    A company that distributes airline flight and fare information is asking for dismissal of a lawsuit by American Airlines that alleges anticompetitive behavior.

    American says Travelport Ltd., which owns a stake in Orbitz Worldwide Inc., is trying to control the distribution of airline tickets to business travelers. Travelport has accused American of trying to grab control over ticket distribution to limit customer choice and reduce competition.

    In its complaint Wednesday, Travelport said the lawsuit is an attempt by American to get an advantage in negotiations before the pair's distribution contracts expire later this year.

    "This is not a genuine antitrust action brought by consumers suffering from excessive or artificial price increases," Travelport said. "It is an opportunistic lawsuit brought by a large and powerful company seeking to enhance its already substantial commercial bargaining leverage."

    Travelport also accused American of "bullying," saying its removal of tickets from Orbitz has resulted in the online travel agency losing more than half its market capitalization.

    American, based in Fort Worth, Texas, wants to reduce costs by requiring online travel agencies to get flight and fare information directly from its computer system. That would cut commissions that so-called global distribution systems charge for providing the data to travel agencies. Travelport owns three of the five big systems, which sold $2.7 billion in American tickets last year.

    American, a unit of AMR Corp., also sued distribution company Sabre, but the two have put the lawsuit on hold until June while they attempt to negotiate a new business agreement.
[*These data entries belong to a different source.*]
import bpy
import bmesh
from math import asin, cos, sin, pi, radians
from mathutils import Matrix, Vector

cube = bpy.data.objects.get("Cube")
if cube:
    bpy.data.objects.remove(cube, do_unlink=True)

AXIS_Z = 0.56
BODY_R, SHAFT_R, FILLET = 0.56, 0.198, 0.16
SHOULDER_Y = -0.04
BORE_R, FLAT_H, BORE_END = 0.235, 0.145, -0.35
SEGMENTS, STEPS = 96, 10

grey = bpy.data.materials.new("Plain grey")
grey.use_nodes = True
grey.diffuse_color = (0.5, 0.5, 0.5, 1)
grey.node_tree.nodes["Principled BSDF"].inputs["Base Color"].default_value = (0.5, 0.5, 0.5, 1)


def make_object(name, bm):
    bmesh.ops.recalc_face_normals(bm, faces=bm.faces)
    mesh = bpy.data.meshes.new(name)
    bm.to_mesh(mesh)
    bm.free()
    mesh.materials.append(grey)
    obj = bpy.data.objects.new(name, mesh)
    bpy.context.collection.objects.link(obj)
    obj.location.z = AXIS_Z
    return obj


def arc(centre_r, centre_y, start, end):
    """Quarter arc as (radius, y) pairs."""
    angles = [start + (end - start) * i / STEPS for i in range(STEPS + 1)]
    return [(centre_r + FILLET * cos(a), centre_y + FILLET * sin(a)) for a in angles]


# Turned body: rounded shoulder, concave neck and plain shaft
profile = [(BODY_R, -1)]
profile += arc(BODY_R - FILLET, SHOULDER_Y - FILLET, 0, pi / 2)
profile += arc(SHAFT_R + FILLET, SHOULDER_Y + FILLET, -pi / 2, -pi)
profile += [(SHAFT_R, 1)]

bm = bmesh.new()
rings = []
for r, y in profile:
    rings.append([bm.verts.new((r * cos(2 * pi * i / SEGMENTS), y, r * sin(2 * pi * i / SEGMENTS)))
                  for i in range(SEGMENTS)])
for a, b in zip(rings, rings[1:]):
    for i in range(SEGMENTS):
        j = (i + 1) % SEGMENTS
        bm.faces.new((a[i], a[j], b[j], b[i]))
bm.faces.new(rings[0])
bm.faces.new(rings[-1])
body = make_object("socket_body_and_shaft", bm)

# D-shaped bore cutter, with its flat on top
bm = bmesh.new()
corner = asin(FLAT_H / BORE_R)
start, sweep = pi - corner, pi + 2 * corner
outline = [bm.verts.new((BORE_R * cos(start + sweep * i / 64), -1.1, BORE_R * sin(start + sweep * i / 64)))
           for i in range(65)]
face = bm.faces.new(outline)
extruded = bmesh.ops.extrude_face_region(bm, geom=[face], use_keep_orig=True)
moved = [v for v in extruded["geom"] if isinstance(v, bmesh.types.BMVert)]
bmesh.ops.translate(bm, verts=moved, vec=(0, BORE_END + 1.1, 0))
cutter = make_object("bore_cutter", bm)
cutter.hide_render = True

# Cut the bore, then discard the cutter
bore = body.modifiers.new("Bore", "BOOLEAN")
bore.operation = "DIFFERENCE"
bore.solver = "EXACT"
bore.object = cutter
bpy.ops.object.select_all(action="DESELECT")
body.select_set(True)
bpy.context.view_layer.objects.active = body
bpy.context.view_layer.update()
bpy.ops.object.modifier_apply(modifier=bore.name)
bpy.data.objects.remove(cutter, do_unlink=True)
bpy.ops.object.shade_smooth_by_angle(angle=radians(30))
American created Sabre as its own computerized reservations system in the 1950s. Sabre later spun off as a separate